Collection entries:
+ + + +

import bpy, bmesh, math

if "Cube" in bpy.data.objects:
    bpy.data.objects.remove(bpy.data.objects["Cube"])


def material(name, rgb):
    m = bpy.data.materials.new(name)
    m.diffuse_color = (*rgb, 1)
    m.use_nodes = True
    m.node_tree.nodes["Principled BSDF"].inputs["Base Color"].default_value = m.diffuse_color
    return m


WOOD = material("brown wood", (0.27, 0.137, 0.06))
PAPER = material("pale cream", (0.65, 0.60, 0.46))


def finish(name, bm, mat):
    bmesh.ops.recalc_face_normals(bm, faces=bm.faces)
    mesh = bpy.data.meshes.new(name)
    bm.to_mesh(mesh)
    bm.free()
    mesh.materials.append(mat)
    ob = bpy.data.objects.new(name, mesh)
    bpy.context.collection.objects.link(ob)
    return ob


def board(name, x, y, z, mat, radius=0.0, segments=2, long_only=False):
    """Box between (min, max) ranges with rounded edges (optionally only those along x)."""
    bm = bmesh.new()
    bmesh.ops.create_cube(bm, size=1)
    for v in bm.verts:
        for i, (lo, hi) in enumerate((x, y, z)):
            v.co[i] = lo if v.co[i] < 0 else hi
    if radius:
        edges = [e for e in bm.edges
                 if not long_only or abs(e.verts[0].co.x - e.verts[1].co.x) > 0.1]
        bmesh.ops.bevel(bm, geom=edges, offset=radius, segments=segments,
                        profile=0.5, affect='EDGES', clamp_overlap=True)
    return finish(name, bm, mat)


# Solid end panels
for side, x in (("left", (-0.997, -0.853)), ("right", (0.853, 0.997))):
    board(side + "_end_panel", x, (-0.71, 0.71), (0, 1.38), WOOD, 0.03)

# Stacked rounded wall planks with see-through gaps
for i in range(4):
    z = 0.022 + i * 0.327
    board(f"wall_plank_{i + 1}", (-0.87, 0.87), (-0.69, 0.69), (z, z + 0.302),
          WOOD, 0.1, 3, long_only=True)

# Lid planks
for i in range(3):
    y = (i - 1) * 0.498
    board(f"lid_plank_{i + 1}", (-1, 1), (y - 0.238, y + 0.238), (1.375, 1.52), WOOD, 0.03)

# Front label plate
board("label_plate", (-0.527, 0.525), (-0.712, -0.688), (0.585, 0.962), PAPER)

+ + + +

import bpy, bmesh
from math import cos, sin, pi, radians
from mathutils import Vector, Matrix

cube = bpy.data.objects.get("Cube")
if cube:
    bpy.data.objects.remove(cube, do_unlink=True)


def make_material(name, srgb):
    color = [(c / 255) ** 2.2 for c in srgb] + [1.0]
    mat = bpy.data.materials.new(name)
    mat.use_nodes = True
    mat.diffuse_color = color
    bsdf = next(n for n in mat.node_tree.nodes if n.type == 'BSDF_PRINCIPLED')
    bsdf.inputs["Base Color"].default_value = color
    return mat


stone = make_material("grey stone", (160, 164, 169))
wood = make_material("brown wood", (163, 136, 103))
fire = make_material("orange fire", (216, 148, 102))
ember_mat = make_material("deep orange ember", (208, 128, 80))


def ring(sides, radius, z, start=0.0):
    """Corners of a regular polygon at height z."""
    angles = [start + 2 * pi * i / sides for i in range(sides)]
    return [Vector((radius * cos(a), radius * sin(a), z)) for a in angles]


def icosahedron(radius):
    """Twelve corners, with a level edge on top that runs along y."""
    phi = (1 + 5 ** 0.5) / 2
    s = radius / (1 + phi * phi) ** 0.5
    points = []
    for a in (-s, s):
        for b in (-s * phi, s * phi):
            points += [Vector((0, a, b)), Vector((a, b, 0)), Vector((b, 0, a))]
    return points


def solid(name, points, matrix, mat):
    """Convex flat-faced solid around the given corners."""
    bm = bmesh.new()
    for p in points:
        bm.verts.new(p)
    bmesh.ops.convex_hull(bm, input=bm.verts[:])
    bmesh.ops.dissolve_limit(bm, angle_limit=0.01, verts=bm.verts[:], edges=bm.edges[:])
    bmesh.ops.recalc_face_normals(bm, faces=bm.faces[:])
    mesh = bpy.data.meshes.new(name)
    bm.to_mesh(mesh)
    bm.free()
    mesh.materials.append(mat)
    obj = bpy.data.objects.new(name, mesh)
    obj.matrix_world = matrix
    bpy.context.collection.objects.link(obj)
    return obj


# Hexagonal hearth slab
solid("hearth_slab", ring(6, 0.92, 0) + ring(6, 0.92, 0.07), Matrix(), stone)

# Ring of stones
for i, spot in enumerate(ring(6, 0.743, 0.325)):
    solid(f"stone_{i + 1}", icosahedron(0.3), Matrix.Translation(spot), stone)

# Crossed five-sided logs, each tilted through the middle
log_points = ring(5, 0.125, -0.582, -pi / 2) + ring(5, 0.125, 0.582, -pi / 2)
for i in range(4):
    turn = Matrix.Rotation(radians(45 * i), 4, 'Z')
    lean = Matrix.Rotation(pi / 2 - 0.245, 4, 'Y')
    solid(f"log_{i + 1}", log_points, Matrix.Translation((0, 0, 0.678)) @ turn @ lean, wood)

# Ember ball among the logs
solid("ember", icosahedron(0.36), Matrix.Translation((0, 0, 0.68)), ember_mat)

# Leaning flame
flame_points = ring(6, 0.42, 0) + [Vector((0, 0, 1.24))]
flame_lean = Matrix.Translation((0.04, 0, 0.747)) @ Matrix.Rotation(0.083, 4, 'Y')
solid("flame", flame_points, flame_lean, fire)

+ + + +

To do
What is needed is an exact copy of the lines above, from the one containing "bpy.context.collection.objects.link(ob)" through the one containing "# Solid end panels", with nothing added.

Result of this task
    bpy.context.collection.objects.link(ob)
    return ob


def board(name, x, y, z, mat, radius=0.0, segments=2, long_only=False):
    """Box between (min, max) ranges with rounded edges (optionally only those along x)."""
    bm = bmesh.new()
    bmesh.ops.create_cube(bm, size=1)
    for v in bm.verts:
        for i, (lo, hi) in enumerate((x, y, z)):
            v.co[i] = lo if v.co[i] < 0 else hi
    if radius:
        edges = [e for e in bm.edges
                 if not long_only or abs(e.verts[0].co.x - e.verts[1].co.x) > 0.1]
        bmesh.ops.bevel(bm, geom=edges, offset=radius, segments=segments,
                        profile=0.5, affect='EDGES', clamp_overlap=True)
    return finish(name, bm, mat)


# Solid end panels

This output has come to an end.